He recorded a number of memorable records with his friend and fellow saxophonist Gene Ammons, interrupted by Ammons' own imprisonment for narcotics possession. The records recorded by these two saxophonists are regarded by many as some of both Ammons and Stitt's best work, thus the Ammons/Stitt partnership went down in posterity as one of the best duelling partnerships in jazz, alongside Zoot Sims and Al Cohn, and Johnny Griffin with Eddie "Lockjaw" Davis. Stitt would venture into soul jazz, and he recorded with fellow tenor saxophonist Booker Ervin in 1964 on the Soul People album. Stitt also recorded with Duke Ellington alumnus Paul Gonsalves in 1963 for Impulse! on the Salt And Pepper album in 1963. Around that time he also appeared regularly at Ronnie Scott's in London, a live 1964 encounter with Ronnie Scott, The Night Has A Thousand Eyes, eventually surfaced, and another in 1966 with resident guitarist Ernest Ranglin and British tenor saxophonist Dick Morrissey. Stitt was one of the first jazz musicians to experiment with an electric saxophone (the instrument was called a Varitone), as heard on the albums What's New in 1966 and Parallel-A-Stitt in 1967.
In the 1970s, Stitt slowed his recording output slightly, and in 1972, he produced another classic, Tune Up, which was and still is regarded by many jazz critics, such as Scott Yanow, as his definitive record. Indeed, his fiery and ebullient soloing was quite reminiscent of his earlier playing. He also recorded another album with Varitone, Just The Way It Was - Live At The Left Bank in 1971 which was released in 2000.

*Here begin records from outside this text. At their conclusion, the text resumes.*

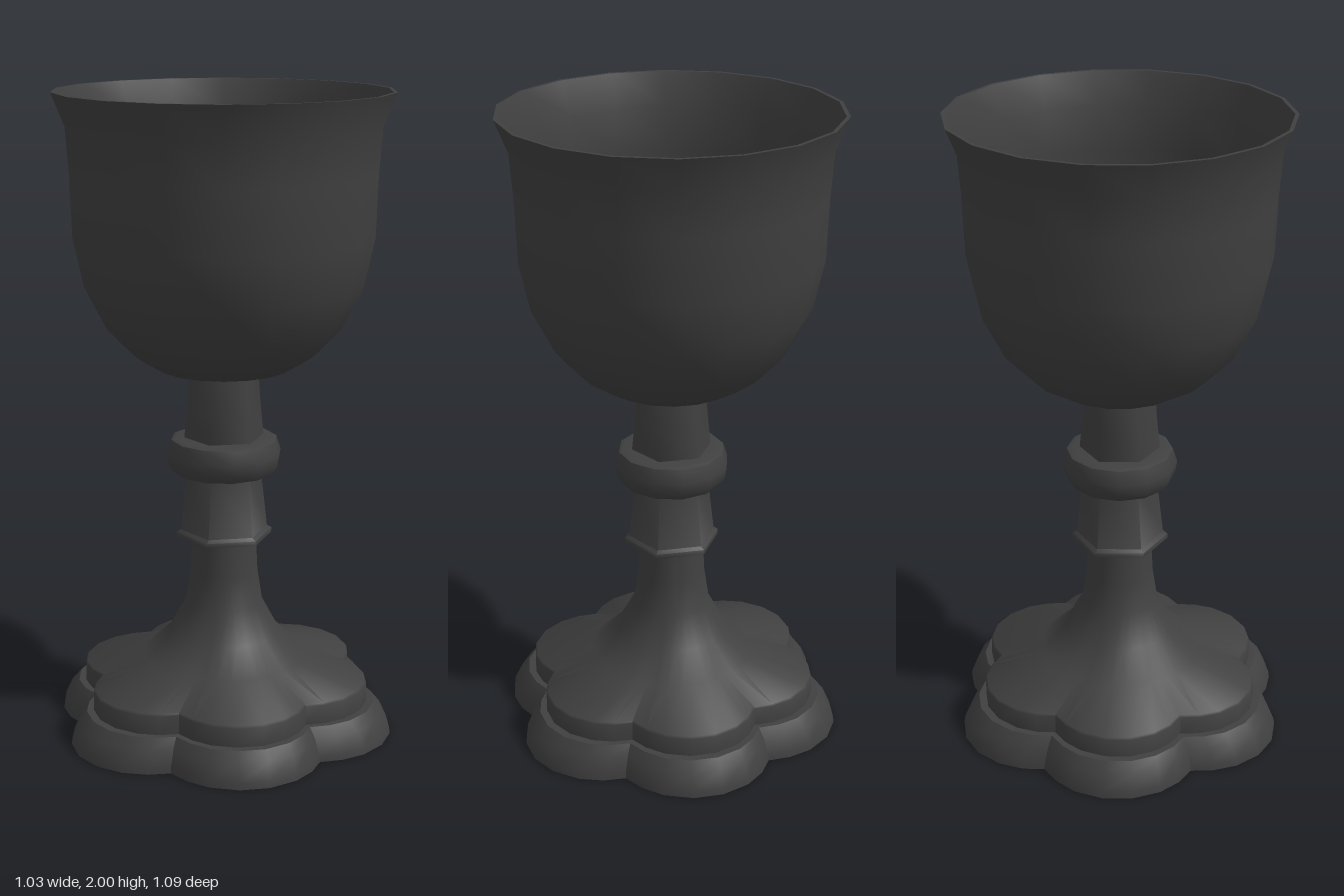
import * as THREE from 'three';
import { toCreasedNormals } from 'three/addons/utils/BufferGeometryUtils.js';

const material = new THREE.MeshStandardMaterial({ color: 0x404040 });

function addPart(group, name, geometry, crease) {
  const mesh = new THREE.Mesh(toCreasedNormals(geometry, crease), material);
  mesh.name = name;
  group.add(mesh);
}

// Turned part with a corner on the x axis; profile is [radius, y]
function turned(profile, sides) {
  const points = profile.map(([r, y]) => new THREE.Vector2(r, y));
  return new THREE.LatheGeometry(points, sides, Math.PI / 2);
}

// Six-lobed outline: arcs centred away from the axis, meeting in notches
function lobedOutline() {
  const points = [];
  for (let lobe = 0; lobe < 6; lobe++) {
    const axis = Math.PI / 6 + lobe * Math.PI / 3;
    for (const deg of [-66, -50, -32, -10.6, 10.6, 32, 50]) {
      const t = THREE.MathUtils.degToRad(deg);
      const u = 0.297 + 0.25 * Math.cos(t), v = 0.25 * Math.sin(t);
      points.push({ angle: axis + Math.atan2(v, u), radius: Math.hypot(u, v) });
    }
  }
  return points;
}

// Skin over rings of [scale of lobed outline, round radius, y]
function lobedSkin(rings) {
  const outline = lobedOutline(), n = outline.length;
  const positions = [], index = [];
  rings.forEach(([scale, round, y], i) => {
    outline.forEach(({ angle, radius }, j) => {
      const r = radius * scale + round;
      positions.push(r * Math.cos(angle), y, r * Math.sin(angle));
      if (i === rings.length - 1) return;
      const a = i * n + j, b = i * n + (j + 1) % n;
      index.push(a, a + n, b, b, a + n, b + n);
    });
  });
  const geometry = new THREE.BufferGeometry();
  geometry.setAttribute('position', new THREE.Float32BufferAttribute(positions, 3));
  geometry.setIndex(index);
  return geometry;
}

export function createModel() {
  const group = new THREE.Group();
  group.name = 'goblet';

  // Stepped, lobed foot sweeping up into the round lower stem
  addPart(group, 'foot', lobedSkin([
    [0, 0, 0], [1, 0, 0], [0.995, 0, 0.02], [0.95, 0, 0.07], [0.9, 0, 0.1],
    [0.855, 0, 0.1], [0.855, 0, 0.16], [0.845, 0, 0.167],
    [0.16, 0.175, 0.22], [0.05, 0.15, 0.3], [0.01, 0.116, 0.4],
    [0, 0.106, 0.5], [0, 0.1, 0.63],
  ]), 0.75);

  // Six-sided stem sections
  addPart(group, 'collar', turned([
    [0.09, 0.615], [0.152, 0.615], [0.152, 0.63], [0.138, 0.638], [0.115, 0.84],
  ], 6), 1.1);
  addPart(group, 'upperStem', turned([[0.126, 0.93], [0.115, 1.04], [0.107, 1.16]], 6), 1.1);

  // Rounded knob
  addPart(group, 'knob', turned([
    [0.09, 0.826], [0.158, 0.828], [0.174, 0.852], [0.18, 0.888],
    [0.166, 0.932], [0.15, 0.938], [0.09, 0.938],
  ], 12), 0.8);

  // Bowl with flared rim, outer wall up and inner wall down
  addPart(group, 'bowl', turned([
    [0, 1.136], [0.11, 1.139], [0.205, 1.16], [0.28, 1.205], [0.36, 1.288],
    [0.427, 1.42], [0.459, 1.57], [0.465, 1.76], [0.475, 1.9], [0.515, 2],
    [0.503, 2], [0.462, 1.9], [0.452, 1.76], [0.446, 1.57], [0.414, 1.425],
    [0.348, 1.3], [0.27, 1.22], [0.2, 1.178], [0.11, 1.158], [0, 1.155],
  ], 18), 0.8);

  return group;
}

Stitt joined the all-star group Giants of Jazz (which also featured Art Blakey, Dizzy Gillespie, Thelonious Monk, Kai Winding and bassist Al McKibbon) and made albums for Atlantic Records,Concord Records and Emarcy Records. His last recordings were made in Japan. In 1982, Stitt suffered a heart attack, and he died on July 22 in Washington, D.C..